=== Begin Enclosure ===

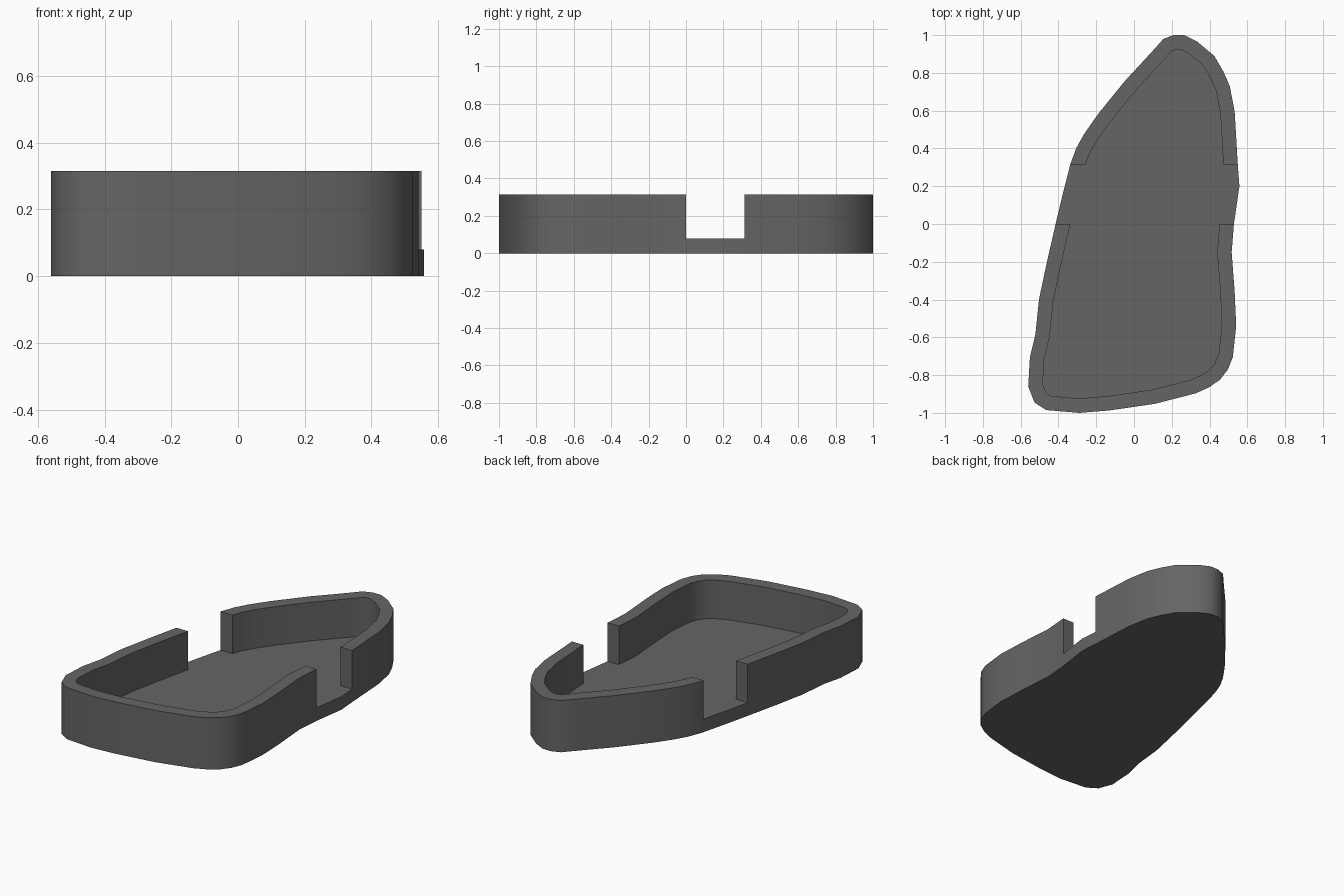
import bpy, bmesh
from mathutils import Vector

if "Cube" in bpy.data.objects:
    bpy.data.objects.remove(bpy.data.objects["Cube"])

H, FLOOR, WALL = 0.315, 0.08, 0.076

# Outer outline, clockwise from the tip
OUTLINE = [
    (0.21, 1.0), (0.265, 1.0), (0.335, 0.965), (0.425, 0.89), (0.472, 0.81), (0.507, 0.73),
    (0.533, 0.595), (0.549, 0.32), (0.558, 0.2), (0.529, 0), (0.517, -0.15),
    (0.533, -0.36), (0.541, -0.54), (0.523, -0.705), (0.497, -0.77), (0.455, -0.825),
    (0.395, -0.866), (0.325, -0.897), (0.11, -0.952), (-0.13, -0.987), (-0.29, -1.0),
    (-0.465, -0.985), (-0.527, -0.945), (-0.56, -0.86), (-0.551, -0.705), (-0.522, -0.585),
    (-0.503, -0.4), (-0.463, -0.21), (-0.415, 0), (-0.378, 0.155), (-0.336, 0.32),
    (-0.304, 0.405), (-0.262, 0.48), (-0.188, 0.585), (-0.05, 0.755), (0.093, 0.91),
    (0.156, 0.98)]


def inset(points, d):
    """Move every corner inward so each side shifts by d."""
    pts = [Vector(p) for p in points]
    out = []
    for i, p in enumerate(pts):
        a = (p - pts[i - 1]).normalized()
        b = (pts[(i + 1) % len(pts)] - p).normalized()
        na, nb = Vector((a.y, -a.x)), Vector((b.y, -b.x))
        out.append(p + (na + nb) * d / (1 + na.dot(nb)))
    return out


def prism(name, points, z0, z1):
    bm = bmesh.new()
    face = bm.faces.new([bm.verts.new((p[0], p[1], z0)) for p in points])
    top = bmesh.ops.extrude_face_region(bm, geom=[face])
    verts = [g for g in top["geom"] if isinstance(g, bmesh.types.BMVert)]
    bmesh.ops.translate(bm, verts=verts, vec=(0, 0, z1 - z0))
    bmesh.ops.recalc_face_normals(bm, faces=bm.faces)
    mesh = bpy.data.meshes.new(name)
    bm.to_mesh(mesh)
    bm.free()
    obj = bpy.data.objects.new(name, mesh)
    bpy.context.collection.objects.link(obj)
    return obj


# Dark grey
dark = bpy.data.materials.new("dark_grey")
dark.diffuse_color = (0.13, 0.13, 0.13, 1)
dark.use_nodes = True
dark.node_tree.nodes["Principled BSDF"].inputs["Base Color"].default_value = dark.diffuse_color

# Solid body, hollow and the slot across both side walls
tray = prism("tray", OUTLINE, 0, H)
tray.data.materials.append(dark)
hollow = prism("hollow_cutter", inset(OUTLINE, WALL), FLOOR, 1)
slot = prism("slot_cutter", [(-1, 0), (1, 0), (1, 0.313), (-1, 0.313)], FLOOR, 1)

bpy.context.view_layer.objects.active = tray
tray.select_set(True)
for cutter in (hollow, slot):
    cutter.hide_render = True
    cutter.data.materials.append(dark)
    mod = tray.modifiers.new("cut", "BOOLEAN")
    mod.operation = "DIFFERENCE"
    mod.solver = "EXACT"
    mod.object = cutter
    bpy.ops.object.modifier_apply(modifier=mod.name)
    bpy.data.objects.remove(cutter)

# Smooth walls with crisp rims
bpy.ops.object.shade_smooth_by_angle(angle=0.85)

=== End Enclosure ===

Your answer should be the lines of the records that hold the string "data".

• **RESPONSE**
if "Cube" in bpy.data.objects:
    bpy.data.objects.remove(bpy.data.objects["Cube"])
    mesh = bpy.data.meshes.new(name)
    obj = bpy.data.objects.new(name, mesh)
dark = bpy.data.materials.new("dark_grey")
tray.data.materials.append(dark)
    cutter.data.materials.append(dark)
    bpy.data.objects.remove(cutter)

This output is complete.